My grandfather died just before he turned eighty of some sort of cancer. He had smoked a pipe his whole adult life. I was kept pretty far away from him in his last months. I think they were trying to protect me from witnessing the trauma of his decline. I think even he felt that way.
My grandparents’ house was on Hamilton Boulevard in Kenmore near Delaware, which brings us to the ghostly story. The house had an intricate design, a marble fireplace, a bungalow roof, and a welcoming back porch always used as the dining room. Not huge but really cool. I slept upstairs plenty of nights there as a kid. My grandmother left a light on in the upstairs bathroom in case I got scared at night, and my grandfather always snuck up and turned it off after I fell asleep. He had that Depression-era resentment of wasting even a few cents of electricity.
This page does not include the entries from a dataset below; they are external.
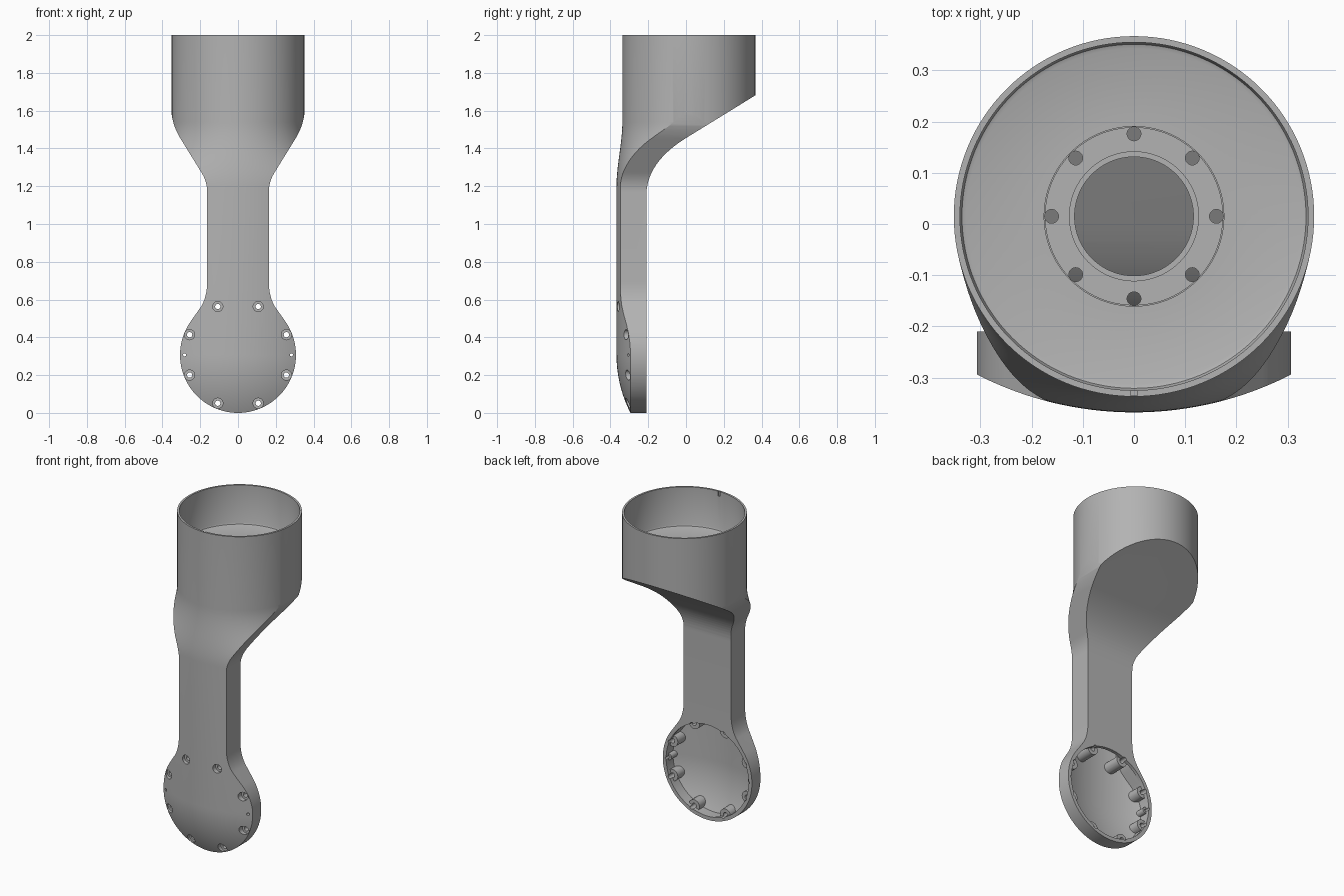
import bpy, bmesh, math
from mathutils import Vector, Matrix

cube = bpy.data.objects.get("Cube")
if cube:
    bpy.data.objects.remove(cube, do_unlink=True)

CUP_Y, CUP_R = 0.015, 0.352      # round housing
DISC_Z, DISC_R = 0.307, 0.307    # lower round joint
FACE_R, FACE_Y = 0.674, 0.306    # domed front face
WALL = 0.02

grey = bpy.data.materials.new("plain grey")
grey.use_nodes = True
grey.diffuse_color = (0.45, 0.45, 0.45, 1)
grey.node_tree.nodes["Principled BSDF"].inputs["Base Color"].default_value = (0.45, 0.45, 0.45, 1)


def make(name, bm):
    bmesh.ops.recalc_face_normals(bm, faces=bm.faces)
    me = bpy.data.meshes.new(name)
    bm.to_mesh(me)
    bm.free()
    me.materials.append(grey)
    ob = bpy.data.objects.new(name, me)
    bpy.context.collection.objects.link(ob)
    return ob


def boolean(target, tool, op):
    mod = target.modifiers.new("cut", 'BOOLEAN')
    mod.operation, mod.solver, mod.object = op, 'EXACT', tool
    bpy.context.view_layer.update()
    deps = bpy.context.evaluated_depsgraph_get()
    me = bpy.data.meshes.new_from_object(target.evaluated_get(deps))
    target.modifiers.clear()
    target.data = me
    bpy.data.objects.remove(tool, do_unlink=True)


def bezier(a, b, c, n=12):
    a, b, c = Vector(a), Vector(b), Vector(c)
    return [a * (1 - t) ** 2 + b * 2 * t * (1 - t) + c * t * t for t in (i / n for i in range(n + 1))]


def inset(pts, t):
    """Mitred inward offset of a counter-clockwise outline."""
    out = []
    for i, p in enumerate(pts):
        d1 = (p - pts[i - 1]).normalized()
        d2 = (pts[(i + 1) % len(pts)] - p).normalized()
        n1, n2 = Vector((-d1.y, d1.x)), Vector((-d2.y, d2.x))
        out.append(p + (n1 + n2) * (t / (1 + n1.dot(n2))))
    return out


def prism(name, pts, to3d, lo, hi):
    bm = bmesh.new()
    rings = [[bm.verts.new(to3d(p, d)) for p in pts] for d in (lo, hi)]
    bridge(bm, rings)
    return make(name, bm)


def bridge(bm, rings):
    n = len(rings[0])
    for a, b in zip(rings, rings[1:]):
        for i in range(n):
            bm.faces.new((a[i], a[(i + 1) % n], b[(i + 1) % n], b[i]))
    bm.faces.new(rings[0])
    bm.faces.new(rings[-1])


def rod(name, x, z, r, y0, y1, segs=24):
    """Cylinder along y."""
    pts = [Vector((x + r * math.cos(i * math.tau / segs), z + r * math.sin(i * math.tau / segs))) for i in range(segs)]
    return prism(name, pts, lambda p, d: (p.x, d, p.y), y0, y1)


def front_y(x, z, t):
    dz = min(0, z - DISC_Z)
    return FACE_Y - math.sqrt((FACE_R - t) ** 2 - x * x - dz * dz)


def body_solid(name, t, top):
    """Plan loft trimmed by the front outline and the side outline, all inset by t."""
    # loft from the domed front face into the round housing
    zs = [-0.03 + (DISC_Z + 0.03) * i / 14 for i in range(15)]
    zs += [1.2 + 0.34 * i / 16 for i in range(17)] + [top]
    bm, rings, n, r = bmesh.new(), [], 128, CUP_R - t
    for z in zs:
        s = min(1, max(0, (z - 1.2) / 0.34))
        s = s * s * (3 - 2 * s)
        ring = []
        for i in range(n):
            a = math.tau * i / n
            x, y = r * math.cos(a), CUP_Y + r * math.sin(a)
            if n / 2 < i:
                y = s * y + (1 - s) * front_y(x, z, t)
            ring.append(bm.verts.new((x, y, z)))
        rings.append(ring)
    bridge(bm, rings)
    body = make(name, bm)

    # front outline: disc, neck, arm, shoulder
    half = []
    for i in range(41):
        a = -math.pi / 2 + math.radians(125) * i / 40
        half.append(Vector((DISC_R * math.cos(a), DISC_Z + DISC_R * math.sin(a))))
    half += bezier((0.2, 0.556), (0.163, 0.61), (0.163, 0.7))
    half += bezier((0.163, 1.17), (0.163, 1.225), (0.195, 1.275))
    half += bezier((0.3, 1.445), (0.354, 1.53), (0.354, 1.62))
    half.append(Vector((0.354, 2.1)))
    outline = half + [Vector((-p.x, p.y)) for p in reversed(half[1:])]
    boolean(body, prism("outline_tool", inset(outline, t), lambda p, d: (p.x, d, p.y), -0.8, 0.8), 'INTERSECT')

    # side outline: flat arm back, curve, sloping underside
    side = [Vector((-0.6, -0.1)), Vector((-0.21, -0.1))]
    side += bezier((-0.21, 1.15), (-0.21, 1.325), (0, 1.455), 18)
    side += [Vector((0.5, 1.763)), Vector((0.5, 2.1)), Vector((-0.6, 2.1))]
    boolean(body, prism("side_tool", inset(side, t), lambda p, d: (d, p.x, p.y), -0.7, 0.7), 'INTERSECT')
    return body


# screw positions around the lower joint
screws = [(sx * x, DISC_Z + sz * z) for sx in (-1, 1) for sz in (-1, 1) for x, z in ((0.107, 0.256), (0.256, 0.107))]
pins = [(-0.283, DISC_Z), (0.283, DISC_Z)]

housing = body_solid("arm_housing", 0, 2)

# hollow interior, leaving the screw bosses standing
cavity = body_solid("cavity_tool", WALL, 1.725)
for x, z in screws:
    boolean(cavity, rod("boss_tool", x, z, 0.036, -0.5, -0.15), 'DIFFERENCE')
for x, z in pins:
    boolean(cavity, rod("boss_tool", x, z, 0.02, -0.5, -0.15), 'DIFFERENCE')
boolean(housing, cavity, 'DIFFERENCE')

# open back of the lower joint
boolean(housing, rod("opening_tool", 0, DISC_Z, 0.284, -0.234, -0.1, 96), 'DIFFERENCE')

# screw holes with counterbores, and pin holes
for x, z in screws:
    boolean(housing, rod("hole_tool", x, z, 0.014, -0.5, -0.1), 'DIFFERENCE')
    boolean(housing, rod("bore_tool", x, z, 0.027, -0.5, front_y(x, z, 0) + 0.025), 'DIFFERENCE')
for x, z in pins:
    boolean(housing, rod("pin_tool", x, z, 0.008, -0.5, -0.1, 12), 'DIFFERENCE')

# turned cup with floor, seat groove and centre hole
profile = [(0.116, 1.65), (0.116, 1.748), (0.126, 1.748), (0.126, 1.755), (0.174, 1.755), (0.174, 1.752),
           (0.1755, 1.752), (0.1755, 1.755), (0.328, 1.755), (0.336, 1.758), (0.34, 1.767), (0.34, 2.1)]
bm = bmesh.new()
bridge(bm, [[bm.verts.new((r * math.cos(math.tau * i / 128), CUP_Y + r * math.sin(math.tau * i / 128), z))
             for i in range(128)] for r, z in profile])
boolean(housing, make("cup_tool", bm), 'DIFFERENCE')

# bolt circle in the cup floor
for k in range(8):
    a = math.tau * k / 8
    bm = bmesh.new()
    bmesh.ops.create_cone(bm, cap_ends=True, segments=24, radius1=0.0135, radius2=0.0135, depth=0.12,
                          matrix=Matrix.Translation((0.161 * math.cos(a), CUP_Y + 0.161 * math.sin(a), 1.73)))
    boolean(housing, make("bolt_tool", bm), 'DIFFERENCE')

# small locating notch in the front of the rim
bm = bmesh.new()
bmesh.ops.create_cube(bm, size=1, matrix=Matrix.Translation((0, -0.325, 2)) @ Matrix.Diagonal((0.013, 0.02, 0.06, 1)))
boolean(housing, make("notch_tool", bm), 'DIFFERENCE')

bpy.ops.object.select_all(action='DESELECT')
housing.select_set(True)
bpy.context.view_layer.objects.active = housing
bpy.ops.object.shade_smooth_by_angle(angle=math.radians(25))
My grandmother stayed in the house on Hamilton Boulevard for another few years, and I spent the occasional night there. I always left that light on in the upstairs bathroom and it was never on in the morning. I know my grandmother didn’t turn it off. The phenomenon was so remarkable that I actually started to look out for it. Always the same.
The house may still be active. Two owners since have believed that strongly enough to track me down and talk about. They found me easily based on my grandfather’s name in the deed and the type of books I write. They were actually curious about the source of the phenomena they encountered and called me to see if I could help.
I guess in the grand scheme it’s not impossible that some aspect of my grandfather’s essence, maybe a post-life instinct – some psychokinetic reflex of the living self – could still be with the house. I doubt he would show himself as a practical joker, which is what you get out of most physical manifestations. And as for that light that turns itself out overnight… If it’s still going on, I can’t even presume that Cappy’s behind the mojo, even if it is his old pattern. I doubt he’d worry much about electricity once his name was off the bill.
NOTE: The picture that goes with this is a shot of the crosspiece of my grandfather’s ceremonial Knights Templar sword. You can see his name etched onto it.